- _ASSIGNMENT_:
For the listing that follows, give again exactly the lines from the one with "put(low[i], y0); put(high[i], y1);" to the one with "const model = new THREE.Group();", including both.
....
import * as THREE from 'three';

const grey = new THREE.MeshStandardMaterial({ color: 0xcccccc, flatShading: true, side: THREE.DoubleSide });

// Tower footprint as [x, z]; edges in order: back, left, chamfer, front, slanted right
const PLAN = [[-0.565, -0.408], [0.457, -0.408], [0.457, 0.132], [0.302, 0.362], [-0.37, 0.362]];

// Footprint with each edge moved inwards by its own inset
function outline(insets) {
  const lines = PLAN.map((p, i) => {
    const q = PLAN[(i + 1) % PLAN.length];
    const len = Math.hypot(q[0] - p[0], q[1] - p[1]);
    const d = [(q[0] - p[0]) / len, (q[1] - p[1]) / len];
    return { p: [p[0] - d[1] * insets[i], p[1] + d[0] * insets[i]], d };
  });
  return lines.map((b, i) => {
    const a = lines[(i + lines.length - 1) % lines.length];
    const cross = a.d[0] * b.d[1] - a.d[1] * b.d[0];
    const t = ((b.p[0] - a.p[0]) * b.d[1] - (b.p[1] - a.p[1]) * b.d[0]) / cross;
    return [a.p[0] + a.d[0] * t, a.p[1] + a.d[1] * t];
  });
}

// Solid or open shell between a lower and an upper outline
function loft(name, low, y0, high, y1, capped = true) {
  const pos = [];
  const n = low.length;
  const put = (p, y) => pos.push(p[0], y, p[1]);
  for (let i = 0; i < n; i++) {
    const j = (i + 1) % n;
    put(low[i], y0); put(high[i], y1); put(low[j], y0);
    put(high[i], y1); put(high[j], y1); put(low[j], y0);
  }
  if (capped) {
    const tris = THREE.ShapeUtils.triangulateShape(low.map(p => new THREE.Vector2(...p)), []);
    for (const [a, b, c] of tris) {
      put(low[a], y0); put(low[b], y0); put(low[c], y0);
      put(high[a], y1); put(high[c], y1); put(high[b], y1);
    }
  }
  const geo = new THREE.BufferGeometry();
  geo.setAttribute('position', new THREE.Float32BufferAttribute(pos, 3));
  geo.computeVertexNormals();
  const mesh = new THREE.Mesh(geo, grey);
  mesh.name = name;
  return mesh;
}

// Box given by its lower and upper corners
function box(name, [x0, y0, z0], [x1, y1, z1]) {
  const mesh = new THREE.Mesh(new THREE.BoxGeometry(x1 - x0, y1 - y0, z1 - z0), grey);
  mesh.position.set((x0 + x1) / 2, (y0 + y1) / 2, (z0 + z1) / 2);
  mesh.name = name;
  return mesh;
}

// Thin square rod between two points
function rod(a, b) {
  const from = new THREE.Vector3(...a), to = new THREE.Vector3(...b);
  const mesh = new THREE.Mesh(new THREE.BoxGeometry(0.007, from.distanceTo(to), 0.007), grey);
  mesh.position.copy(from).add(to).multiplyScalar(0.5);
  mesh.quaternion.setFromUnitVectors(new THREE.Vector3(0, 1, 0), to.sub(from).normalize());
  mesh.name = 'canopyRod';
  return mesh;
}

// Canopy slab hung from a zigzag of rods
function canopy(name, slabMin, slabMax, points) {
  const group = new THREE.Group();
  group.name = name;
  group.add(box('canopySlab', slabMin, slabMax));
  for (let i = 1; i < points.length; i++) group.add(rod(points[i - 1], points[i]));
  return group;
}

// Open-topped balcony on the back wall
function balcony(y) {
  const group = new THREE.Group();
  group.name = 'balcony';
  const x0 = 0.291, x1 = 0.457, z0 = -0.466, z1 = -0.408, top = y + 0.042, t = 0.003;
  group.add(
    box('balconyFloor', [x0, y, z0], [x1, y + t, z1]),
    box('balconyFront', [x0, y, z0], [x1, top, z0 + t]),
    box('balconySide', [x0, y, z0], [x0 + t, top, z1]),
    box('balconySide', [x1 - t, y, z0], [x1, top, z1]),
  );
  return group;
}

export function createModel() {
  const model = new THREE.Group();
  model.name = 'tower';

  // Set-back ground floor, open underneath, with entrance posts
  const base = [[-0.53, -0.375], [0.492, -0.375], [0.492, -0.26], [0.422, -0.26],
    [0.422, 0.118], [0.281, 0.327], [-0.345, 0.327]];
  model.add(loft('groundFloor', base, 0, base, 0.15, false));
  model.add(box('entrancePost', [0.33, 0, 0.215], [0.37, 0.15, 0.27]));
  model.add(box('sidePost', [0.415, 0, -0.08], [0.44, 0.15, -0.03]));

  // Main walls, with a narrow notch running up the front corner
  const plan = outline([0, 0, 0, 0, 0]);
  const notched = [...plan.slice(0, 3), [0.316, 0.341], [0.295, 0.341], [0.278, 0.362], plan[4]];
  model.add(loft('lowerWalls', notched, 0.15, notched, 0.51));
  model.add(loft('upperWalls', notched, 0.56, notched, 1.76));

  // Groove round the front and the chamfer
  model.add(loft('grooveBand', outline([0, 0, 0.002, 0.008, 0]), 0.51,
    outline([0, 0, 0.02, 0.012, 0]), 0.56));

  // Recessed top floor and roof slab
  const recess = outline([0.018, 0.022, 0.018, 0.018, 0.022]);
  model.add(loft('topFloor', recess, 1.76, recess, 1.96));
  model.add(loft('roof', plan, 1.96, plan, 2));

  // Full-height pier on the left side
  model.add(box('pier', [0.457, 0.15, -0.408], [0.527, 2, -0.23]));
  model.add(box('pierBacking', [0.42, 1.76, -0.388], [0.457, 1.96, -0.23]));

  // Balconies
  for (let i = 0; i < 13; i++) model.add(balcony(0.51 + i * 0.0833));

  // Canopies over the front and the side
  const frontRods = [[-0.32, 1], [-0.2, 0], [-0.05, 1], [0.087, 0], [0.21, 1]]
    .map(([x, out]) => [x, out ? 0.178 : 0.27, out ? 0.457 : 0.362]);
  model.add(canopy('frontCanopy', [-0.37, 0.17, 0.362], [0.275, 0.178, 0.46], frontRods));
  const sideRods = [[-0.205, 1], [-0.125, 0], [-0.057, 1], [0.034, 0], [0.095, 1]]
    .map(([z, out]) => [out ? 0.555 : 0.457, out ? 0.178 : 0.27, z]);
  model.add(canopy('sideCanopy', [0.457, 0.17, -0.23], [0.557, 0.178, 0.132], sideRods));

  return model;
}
....
- _OUTPUT FOR THIS TASK_:
    put(low[i], y0); put(high[i], y1); put(low[j], y0);
    put(high[i], y1); put(high[j], y1); put(low[j], y0);
  }
  if (capped) {
    const tris = THREE.ShapeUtils.triangulateShape(low.map(p => new THREE.Vector2(...p)), []);
    for (const [a, b, c] of tris) {
      put(low[a], y0); put(low[b], y0); put(low[c], y0);
      put(high[a], y1); put(high[c], y1); put(high[b], y1);
    }
  }
  const geo = new THREE.BufferGeometry();
  geo.setAttribute('position', new THREE.Float32BufferAttribute(pos, 3));
  geo.computeVertexNormals();
  const mesh = new THREE.Mesh(geo, grey);
  mesh.name = name;
  return mesh;
}

// Box given by its lower and upper corners
function box(name, [x0, y0, z0], [x1, y1, z1]) {
  const mesh = new THREE.Mesh(new THREE.BoxGeometry(x1 - x0, y1 - y0, z1 - z0), grey);
  mesh.position.set((x0 + x1) / 2, (y0 + y1) / 2, (z0 + z1) / 2);
  mesh.name = name;
  return mesh;
}

// Thin square rod between two points
function rod(a, b) {
  const from = new THREE.Vector3(...a), to = new THREE.Vector3(...b);
  const mesh = new THREE.Mesh(new THREE.BoxGeometry(0.007, from.distanceTo(to), 0.007), grey);
  mesh.position.copy(from).add(to).multiplyScalar(0.5);
  mesh.quaternion.setFromUnitVectors(new THREE.Vector3(0, 1, 0), to.sub(from).normalize());
  mesh.name = 'canopyRod';
  return mesh;
}

// Canopy slab hung from a zigzag of rods
function canopy(name, slabMin, slabMax, points) {
  const group = new THREE.Group();
  group.name = name;
  group.add(box('canopySlab', slabMin, slabMax));
  for (let i = 1; i < points.length; i++) group.add(rod(points[i - 1], points[i]));
  return group;
}

// Open-topped balcony on the back wall
function balcony(y) {
  const group = new THREE.Group();
  group.name = 'balcony';
  const x0 = 0.291, x1 = 0.457, z0 = -0.466, z1 = -0.408, top = y + 0.042, t = 0.003;
  group.add(
    box('balconyFloor', [x0, y, z0], [x1, y + t, z1]),
    box('balconyFront', [x0, y, z0], [x1, top, z0 + t]),
    box('balconySide', [x0, y, z0], [x0 + t, top, z1]),
    box('balconySide', [x1 - t, y, z0], [x1, top, z1]),
  );
  return group;
}

export function createModel() {
  const model = new THREE.Group();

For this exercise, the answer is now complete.